### TASK INSTRUCTIONS:
The answer must consist of each line below that holds the word "name", copied as it stands.

### RECORDS FOR THE EXERCISE:
Content starts
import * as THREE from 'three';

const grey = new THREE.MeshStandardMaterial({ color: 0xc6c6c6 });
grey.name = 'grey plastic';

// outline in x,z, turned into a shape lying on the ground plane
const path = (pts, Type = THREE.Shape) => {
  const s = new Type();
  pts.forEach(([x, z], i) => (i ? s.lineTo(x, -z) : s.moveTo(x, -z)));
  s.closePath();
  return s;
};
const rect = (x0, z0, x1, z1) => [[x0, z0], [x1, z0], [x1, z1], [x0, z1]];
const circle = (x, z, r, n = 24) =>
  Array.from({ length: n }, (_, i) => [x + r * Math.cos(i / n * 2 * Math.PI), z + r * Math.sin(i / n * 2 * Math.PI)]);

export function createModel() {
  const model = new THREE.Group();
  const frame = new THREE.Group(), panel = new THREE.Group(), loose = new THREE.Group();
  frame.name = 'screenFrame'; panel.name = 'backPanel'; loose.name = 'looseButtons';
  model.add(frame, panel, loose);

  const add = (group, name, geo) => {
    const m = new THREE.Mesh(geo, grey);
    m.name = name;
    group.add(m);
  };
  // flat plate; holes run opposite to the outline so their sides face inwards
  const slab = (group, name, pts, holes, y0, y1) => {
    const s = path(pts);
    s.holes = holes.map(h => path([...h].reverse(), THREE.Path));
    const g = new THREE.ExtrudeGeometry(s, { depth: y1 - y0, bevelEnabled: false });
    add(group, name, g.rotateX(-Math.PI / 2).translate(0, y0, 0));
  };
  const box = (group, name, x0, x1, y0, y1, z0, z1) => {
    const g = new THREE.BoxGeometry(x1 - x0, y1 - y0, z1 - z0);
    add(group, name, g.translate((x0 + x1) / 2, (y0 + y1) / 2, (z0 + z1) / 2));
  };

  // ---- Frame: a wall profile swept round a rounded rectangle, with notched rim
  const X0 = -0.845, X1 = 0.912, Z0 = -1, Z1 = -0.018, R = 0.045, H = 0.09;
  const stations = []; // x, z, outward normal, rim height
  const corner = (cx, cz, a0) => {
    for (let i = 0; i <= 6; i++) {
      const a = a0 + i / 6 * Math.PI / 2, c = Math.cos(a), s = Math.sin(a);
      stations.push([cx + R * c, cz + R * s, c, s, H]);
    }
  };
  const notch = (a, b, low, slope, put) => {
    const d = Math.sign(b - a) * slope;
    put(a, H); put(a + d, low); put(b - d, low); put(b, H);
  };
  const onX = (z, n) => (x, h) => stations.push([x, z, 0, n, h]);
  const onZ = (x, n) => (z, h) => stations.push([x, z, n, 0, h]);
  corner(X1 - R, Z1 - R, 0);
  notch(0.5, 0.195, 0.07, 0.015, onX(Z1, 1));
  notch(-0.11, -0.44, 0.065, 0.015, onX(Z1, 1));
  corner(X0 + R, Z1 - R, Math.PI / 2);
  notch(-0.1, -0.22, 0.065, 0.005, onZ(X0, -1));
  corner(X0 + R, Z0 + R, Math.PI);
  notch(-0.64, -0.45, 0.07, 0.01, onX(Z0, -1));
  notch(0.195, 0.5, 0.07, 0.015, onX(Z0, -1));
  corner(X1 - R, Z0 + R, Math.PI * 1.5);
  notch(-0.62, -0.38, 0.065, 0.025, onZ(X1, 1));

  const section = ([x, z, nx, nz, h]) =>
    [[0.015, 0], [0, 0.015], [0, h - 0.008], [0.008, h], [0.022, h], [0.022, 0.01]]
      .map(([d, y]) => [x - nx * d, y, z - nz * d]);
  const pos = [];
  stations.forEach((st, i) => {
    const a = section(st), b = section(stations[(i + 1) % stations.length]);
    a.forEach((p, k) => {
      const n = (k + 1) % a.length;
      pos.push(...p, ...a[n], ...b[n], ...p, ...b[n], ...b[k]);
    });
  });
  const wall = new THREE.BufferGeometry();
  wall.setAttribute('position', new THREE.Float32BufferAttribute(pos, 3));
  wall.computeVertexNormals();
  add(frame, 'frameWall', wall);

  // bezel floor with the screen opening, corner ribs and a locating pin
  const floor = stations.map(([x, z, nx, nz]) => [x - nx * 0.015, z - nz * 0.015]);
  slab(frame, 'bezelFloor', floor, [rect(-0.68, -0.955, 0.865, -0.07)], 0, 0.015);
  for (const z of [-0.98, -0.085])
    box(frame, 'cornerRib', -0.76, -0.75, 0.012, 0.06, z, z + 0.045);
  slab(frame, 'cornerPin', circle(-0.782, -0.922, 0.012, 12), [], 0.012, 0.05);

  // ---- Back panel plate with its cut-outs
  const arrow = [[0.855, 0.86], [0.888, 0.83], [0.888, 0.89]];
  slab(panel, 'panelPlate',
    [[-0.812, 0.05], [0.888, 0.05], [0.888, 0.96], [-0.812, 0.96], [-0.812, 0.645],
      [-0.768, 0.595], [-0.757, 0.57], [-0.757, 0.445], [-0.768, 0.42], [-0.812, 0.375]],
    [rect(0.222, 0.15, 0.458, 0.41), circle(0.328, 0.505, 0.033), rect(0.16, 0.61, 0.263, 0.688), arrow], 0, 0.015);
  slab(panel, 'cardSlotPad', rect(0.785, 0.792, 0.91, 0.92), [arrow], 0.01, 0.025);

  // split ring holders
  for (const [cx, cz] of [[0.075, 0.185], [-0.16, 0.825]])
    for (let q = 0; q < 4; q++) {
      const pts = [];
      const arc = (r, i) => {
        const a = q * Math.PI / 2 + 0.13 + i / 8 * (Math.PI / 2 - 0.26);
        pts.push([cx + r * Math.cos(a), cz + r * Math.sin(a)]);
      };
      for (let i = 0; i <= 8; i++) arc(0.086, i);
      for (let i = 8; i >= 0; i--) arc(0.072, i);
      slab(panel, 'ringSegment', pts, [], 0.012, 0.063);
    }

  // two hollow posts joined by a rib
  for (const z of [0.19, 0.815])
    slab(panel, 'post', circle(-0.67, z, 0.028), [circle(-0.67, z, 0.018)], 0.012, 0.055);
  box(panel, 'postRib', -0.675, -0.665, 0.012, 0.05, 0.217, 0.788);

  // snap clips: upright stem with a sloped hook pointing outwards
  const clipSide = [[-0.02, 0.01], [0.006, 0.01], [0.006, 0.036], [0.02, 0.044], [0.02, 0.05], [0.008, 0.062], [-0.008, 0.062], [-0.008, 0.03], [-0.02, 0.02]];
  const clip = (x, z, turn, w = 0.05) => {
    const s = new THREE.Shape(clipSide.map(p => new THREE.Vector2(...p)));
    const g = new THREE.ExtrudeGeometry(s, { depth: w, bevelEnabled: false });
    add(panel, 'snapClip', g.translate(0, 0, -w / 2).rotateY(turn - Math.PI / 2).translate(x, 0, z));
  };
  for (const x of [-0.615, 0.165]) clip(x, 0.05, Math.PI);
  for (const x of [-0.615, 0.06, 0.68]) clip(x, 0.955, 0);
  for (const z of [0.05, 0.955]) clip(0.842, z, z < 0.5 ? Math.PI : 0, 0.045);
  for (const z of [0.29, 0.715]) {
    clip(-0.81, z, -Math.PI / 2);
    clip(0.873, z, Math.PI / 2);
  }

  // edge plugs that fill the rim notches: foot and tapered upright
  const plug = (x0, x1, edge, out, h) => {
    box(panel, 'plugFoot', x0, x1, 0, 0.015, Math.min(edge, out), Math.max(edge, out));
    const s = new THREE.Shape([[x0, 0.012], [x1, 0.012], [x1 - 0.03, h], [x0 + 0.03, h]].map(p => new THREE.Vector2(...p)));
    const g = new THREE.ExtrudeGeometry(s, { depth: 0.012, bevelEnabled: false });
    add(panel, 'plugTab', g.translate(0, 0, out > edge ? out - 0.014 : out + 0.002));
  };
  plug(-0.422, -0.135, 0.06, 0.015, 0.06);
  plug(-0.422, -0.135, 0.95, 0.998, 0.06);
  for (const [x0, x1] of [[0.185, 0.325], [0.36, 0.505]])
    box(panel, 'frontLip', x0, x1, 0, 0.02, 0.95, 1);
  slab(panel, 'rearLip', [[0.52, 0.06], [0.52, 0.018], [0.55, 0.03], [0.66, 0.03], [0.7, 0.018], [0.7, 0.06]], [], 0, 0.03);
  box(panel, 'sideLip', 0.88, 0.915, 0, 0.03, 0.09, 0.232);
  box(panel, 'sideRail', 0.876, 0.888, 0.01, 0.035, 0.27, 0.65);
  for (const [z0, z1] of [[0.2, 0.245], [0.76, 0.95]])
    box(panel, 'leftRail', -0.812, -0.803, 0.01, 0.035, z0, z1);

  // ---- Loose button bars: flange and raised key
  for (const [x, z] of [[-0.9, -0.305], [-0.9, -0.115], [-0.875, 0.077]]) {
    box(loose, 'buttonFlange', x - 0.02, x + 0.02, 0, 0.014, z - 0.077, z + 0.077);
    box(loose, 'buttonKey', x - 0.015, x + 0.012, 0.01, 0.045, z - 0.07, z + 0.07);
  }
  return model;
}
Content ends
Content starts
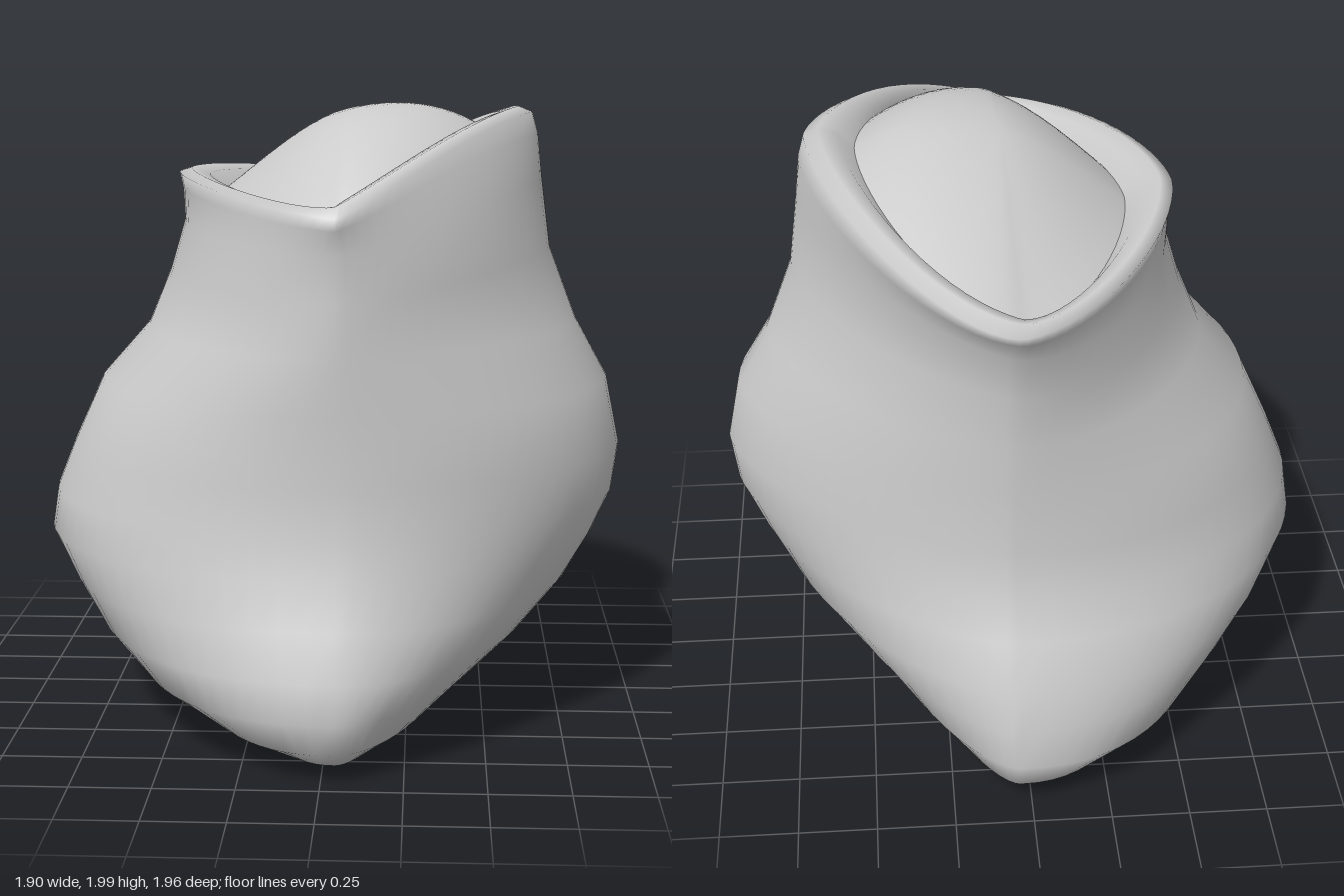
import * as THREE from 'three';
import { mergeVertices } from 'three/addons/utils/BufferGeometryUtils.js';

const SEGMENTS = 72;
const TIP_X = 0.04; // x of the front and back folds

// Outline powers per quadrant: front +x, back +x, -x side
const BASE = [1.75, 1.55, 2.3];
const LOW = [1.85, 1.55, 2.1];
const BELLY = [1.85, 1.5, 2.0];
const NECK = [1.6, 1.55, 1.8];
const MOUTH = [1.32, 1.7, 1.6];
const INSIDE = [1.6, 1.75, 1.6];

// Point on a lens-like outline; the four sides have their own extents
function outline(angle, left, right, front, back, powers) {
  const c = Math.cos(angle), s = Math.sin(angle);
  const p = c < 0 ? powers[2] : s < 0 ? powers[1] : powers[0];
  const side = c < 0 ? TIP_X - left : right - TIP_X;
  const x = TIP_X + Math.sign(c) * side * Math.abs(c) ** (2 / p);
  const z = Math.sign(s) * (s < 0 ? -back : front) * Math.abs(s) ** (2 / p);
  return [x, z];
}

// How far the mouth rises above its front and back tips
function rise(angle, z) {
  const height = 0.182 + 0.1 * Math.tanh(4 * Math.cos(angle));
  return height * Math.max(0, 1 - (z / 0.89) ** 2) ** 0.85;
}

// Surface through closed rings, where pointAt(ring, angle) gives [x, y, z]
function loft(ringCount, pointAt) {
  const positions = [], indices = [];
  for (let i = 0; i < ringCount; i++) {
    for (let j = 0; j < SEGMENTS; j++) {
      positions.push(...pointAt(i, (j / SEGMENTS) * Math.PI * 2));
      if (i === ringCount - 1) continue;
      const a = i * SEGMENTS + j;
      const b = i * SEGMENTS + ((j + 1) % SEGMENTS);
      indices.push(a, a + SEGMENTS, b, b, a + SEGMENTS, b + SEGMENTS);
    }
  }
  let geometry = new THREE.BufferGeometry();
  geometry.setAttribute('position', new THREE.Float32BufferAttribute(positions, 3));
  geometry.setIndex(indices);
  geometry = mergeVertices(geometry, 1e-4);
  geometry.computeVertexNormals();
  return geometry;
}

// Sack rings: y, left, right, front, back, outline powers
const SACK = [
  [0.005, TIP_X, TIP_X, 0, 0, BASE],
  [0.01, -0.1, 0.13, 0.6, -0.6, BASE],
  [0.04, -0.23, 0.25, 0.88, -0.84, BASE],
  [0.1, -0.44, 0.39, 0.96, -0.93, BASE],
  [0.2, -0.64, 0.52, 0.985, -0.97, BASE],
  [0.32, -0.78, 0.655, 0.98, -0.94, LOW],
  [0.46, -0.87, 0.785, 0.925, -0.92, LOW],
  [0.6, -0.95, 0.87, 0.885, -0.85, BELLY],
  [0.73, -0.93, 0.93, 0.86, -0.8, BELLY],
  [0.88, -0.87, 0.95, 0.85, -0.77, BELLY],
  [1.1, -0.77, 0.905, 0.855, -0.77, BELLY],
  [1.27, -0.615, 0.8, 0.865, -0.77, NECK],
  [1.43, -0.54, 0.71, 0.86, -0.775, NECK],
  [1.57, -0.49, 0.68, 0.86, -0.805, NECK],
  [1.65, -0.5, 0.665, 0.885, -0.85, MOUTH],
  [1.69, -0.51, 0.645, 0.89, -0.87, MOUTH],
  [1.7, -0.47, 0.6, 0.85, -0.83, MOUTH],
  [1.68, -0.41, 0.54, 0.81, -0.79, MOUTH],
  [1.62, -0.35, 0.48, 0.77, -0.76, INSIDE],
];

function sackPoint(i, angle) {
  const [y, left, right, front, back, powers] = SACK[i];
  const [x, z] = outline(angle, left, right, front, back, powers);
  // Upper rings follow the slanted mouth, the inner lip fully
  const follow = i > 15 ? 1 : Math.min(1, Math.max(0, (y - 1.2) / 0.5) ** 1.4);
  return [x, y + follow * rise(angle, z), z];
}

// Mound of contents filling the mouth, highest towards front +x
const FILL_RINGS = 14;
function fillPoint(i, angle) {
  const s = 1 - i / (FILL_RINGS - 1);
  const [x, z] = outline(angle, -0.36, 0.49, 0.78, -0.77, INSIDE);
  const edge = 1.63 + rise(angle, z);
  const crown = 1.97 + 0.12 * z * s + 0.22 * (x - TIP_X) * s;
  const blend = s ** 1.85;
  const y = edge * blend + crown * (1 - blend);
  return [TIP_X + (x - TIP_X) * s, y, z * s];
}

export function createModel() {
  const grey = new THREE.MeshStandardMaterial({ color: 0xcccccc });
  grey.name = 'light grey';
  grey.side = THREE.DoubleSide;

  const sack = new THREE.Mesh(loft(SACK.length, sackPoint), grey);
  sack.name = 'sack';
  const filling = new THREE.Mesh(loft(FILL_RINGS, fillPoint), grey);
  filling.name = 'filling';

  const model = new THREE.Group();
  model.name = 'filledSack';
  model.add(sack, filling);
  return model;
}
Content ends
### EXPECTED ANSWER:
grey.name = 'grey plastic';
  frame.name = 'screenFrame'; panel.name = 'backPanel'; loose.name = 'looseButtons';
  const add = (group, name, geo) => {
    m.name = name;
  const slab = (group, name, pts, holes, y0, y1) => {
    add(group, name, g.rotateX(-Math.PI / 2).translate(0, y0, 0));
  const box = (group, name, x0, x1, y0, y1, z0, z1) => {
    add(group, name, g.translate((x0 + x1) / 2, (y0 + y1) / 2, (z0 + z1) / 2));
  grey.name = 'light grey';
  sack.name = 'sack';
  filling.name = 'filling';
  model.name = 'filledSack';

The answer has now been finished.